Roland Allnach has been writing since his early teens, first as a hobby, but as the years passed, more as a serious creative pursuit. He is an avid reader, with his main interests residing in history, mythology, and literary classics, along with some fantasy and science fiction in his earlier years. Although his college years were focused on a technical education, he always fostered his interest in literature, and has sought to fill every gap on his bookshelves.
By nature a do-it-yourself type of personality, his creative inclinations started with art and evolved to the written word. The process of creativity is a source of fascination for him, and the notion of bringing something to being that would not exist without personal effort and commitment serves not only as inspiration but as fulfillment as well. So whether it is writing, woodwork, or landscaping, his hands and mind are not often at rest.
"Remnant" consists of three stories within the speculative/science fiction genres. The stories are linked in theme by characters seeking self-truth, redemption, and their moral center.

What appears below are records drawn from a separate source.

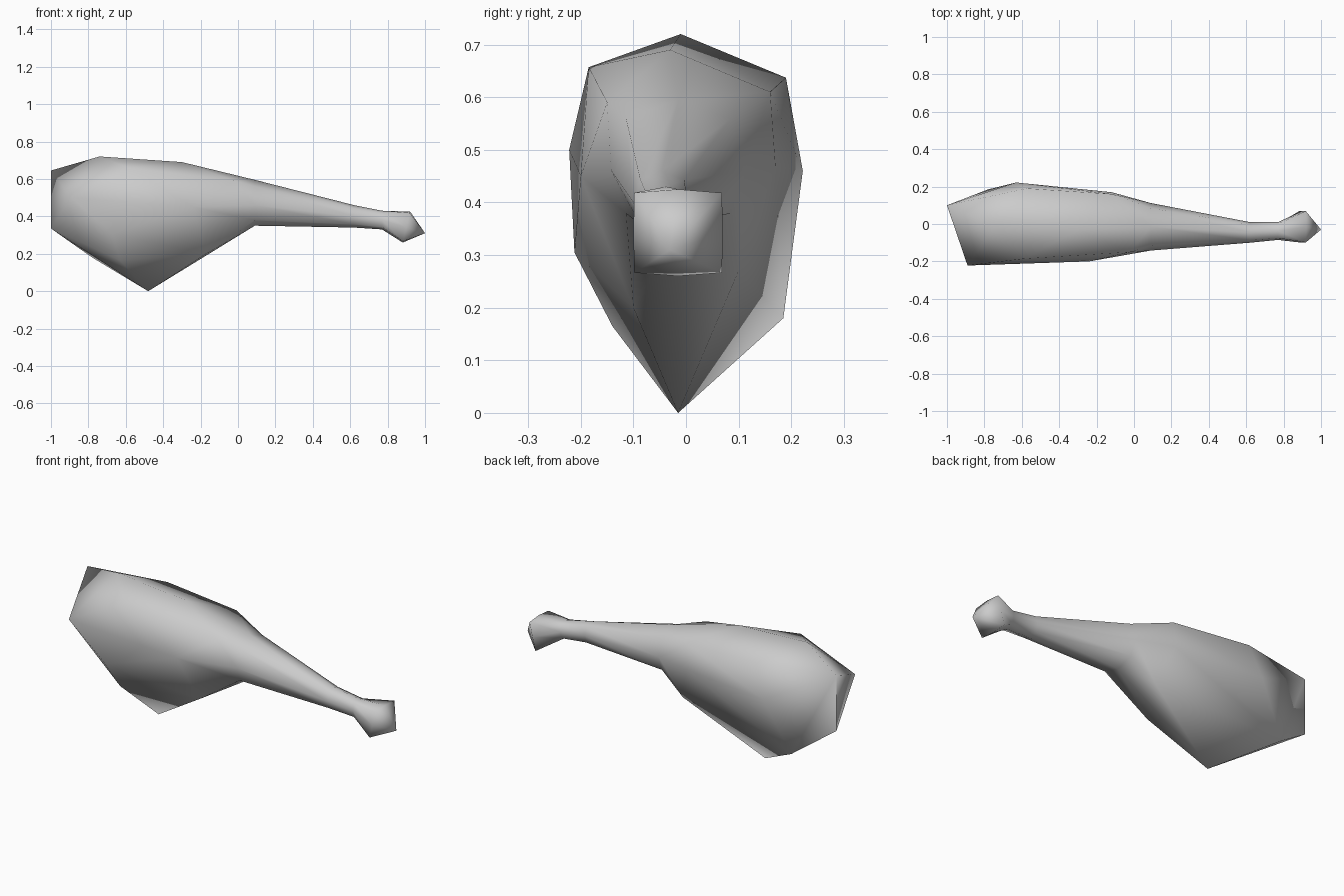
import bpy, bmesh, math

cube = bpy.data.objects.get("Cube")
if cube:
    bpy.data.objects.remove(cube, do_unlink=True)

grey = bpy.data.materials.new("plain grey")
grey.use_nodes = True
colour = (0.6, 0.6, 0.6, 1)
grey.diffuse_color = colour
grey.node_tree.nodes["Principled BSDF"].inputs["Base Color"].default_value = colour

# Corners of the meat, which is a convex lump
THICK_END = [(-1, 0.1, 0.645), (-1, 0.1, 0.335), (-0.89, -0.222, 0.5)]
TOP = [(-0.74, -0.01, 0.72), (-0.3, -0.03, 0.69)]
BACK = [(-0.57, 0.19, 0.637), (-0.63, 0.222, 0.46), (-0.78, 0.185, 0.18),
        (-0.12, 0.16, 0.61), (-0.12, 0.17, 0.47), (-0.05, 0.1, 0.27)]
FRONT = [(-0.58, -0.185, 0.657), (-0.67, -0.212, 0.305), (-0.63, -0.14, 0.165),
         (-0.02, -0.15, 0.59), (-0.24, -0.2, 0.45), (-0.17, -0.1, 0.2)]
BOTTOM = [(-0.48, -0.015, 0)]

# Shank sections: x, front y, back y, bottom z, widest z, top z, lean, boxiness
SECTIONS = [
    (0.09, -0.142, 0.112, 0.35, 0.46, 0.595, 0.0, 0.78),
    (0.62, -0.10, 0.01, 0.34, 0.40, 0.46, 0.0, 0.76),
    (0.77, -0.085, 0.01, 0.33, 0.38, 0.43, 0.0, 0.80),
    (0.90, -0.10, 0.07, 0.26, 0.34, 0.425, 0.24, 0.98),
]
SIDES = 8


def ring(bm, x, front, back, low, mid, high, lean, box):
    """One eight-sided section with its own reach on each side."""
    centre = (front + back) / 2
    verts = []
    for i in range(SIDES):
        a = math.tau * i / SIDES
        c, s = math.cos(a), math.sin(a)
        if i % 2:  # diagonal corners
            c, s = math.copysign(box, c), math.copysign(box * 0.94, s)
        y = centre + c * (back - front) / 2
        z = mid + s * ((high - mid) if s > 0 else (mid - low))
        verts.append(bm.verts.new((x + lean * (z - mid), y, z)))
    return verts


bm = bmesh.new()
rings = [ring(bm, *section) for section in SECTIONS]

# Meat: a hull around its corners, left open where the shank begins
lump = [bm.verts.new(p) for p in THICK_END + TOP + BACK + FRONT + BOTTOM]
bmesh.ops.convex_hull(bm, input=lump + rings[0])
joint = set(rings[0])
inner = [f for f in bm.faces if joint.issuperset(f.verts)]
bmesh.ops.delete(bm, geom=inner, context="FACES_ONLY")
bmesh.ops.delete(bm, geom=[e for e in bm.edges if not e.link_faces], context="EDGES")

# Shank
for a, b in zip(rings, rings[1:]):
    for i in range(SIDES):
        j = (i + 1) % SIDES
        bm.faces.new((a[i], a[j], b[j], b[i]))

# Pointed bone end
tip = bm.verts.new((1, -0.03, 0.31))
for i in range(SIDES):
    bm.faces.new((rings[-1][i], rings[-1][(i + 1) % SIDES], tip))

bmesh.ops.delete(bm, geom=[v for v in bm.verts if not v.link_faces], context="VERTS")
bmesh.ops.recalc_face_normals(bm, faces=bm.faces)

mesh = bpy.data.meshes.new("drumstick")
bm.to_mesh(mesh)
bm.free()
mesh.materials.append(grey)
drumstick = bpy.data.objects.new("drumstick", mesh)
bpy.context.collection.objects.link(drumstick)

bpy.ops.object.select_all(action="DESELECT")
drumstick.select_set(True)
bpy.context.view_layer.objects.active = drumstick
bpy.ops.object.shade_smooth_by_angle(angle=math.radians(80))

The three novellas, in order of appearance in the anthology, are: "All the Fallen Angels," in which a convicted war criminal attempts to make peace with his past; "Enemy, I Know You Not," in which a military officer that was captured and tortured tries to find his loyalty in an abyss of suspected betrayals; and "Remnant," in which the survivor of a global pandemic is confronted with the prospect of making peace with his memories when other survivors attempt to bring him back from self-imposed isolation.
For myself I found that the stories jumped around a little too much, which at times did get confusing but as I read on I'm not sure if it was because I was getting used to the authors way of writing or not but it did become easier to read.
Although the first story felt at times a little too extended the main characters of Stokho and Pallia had me engrossed. The guilt Stokho harboured due to his war crimes and the struggle and turmoil he then went through both in space and planetside in the 'Hermium europhia' was immense. What was real and what was an illusion? I would describe the story as part science fiction and part war crimes with plenty of twists.
The other two stories were again action packed both continuing with twists and turns as you read them. 'Enemy, I know not you,' again had had the war theme but the third 'Remnant' I enjoyed most out of the two of them, purely down to it being my type of story, all about a devastating plague and the survival that follows.
If you like a full on story that is a challenging read and thought provoking then this is the book for you.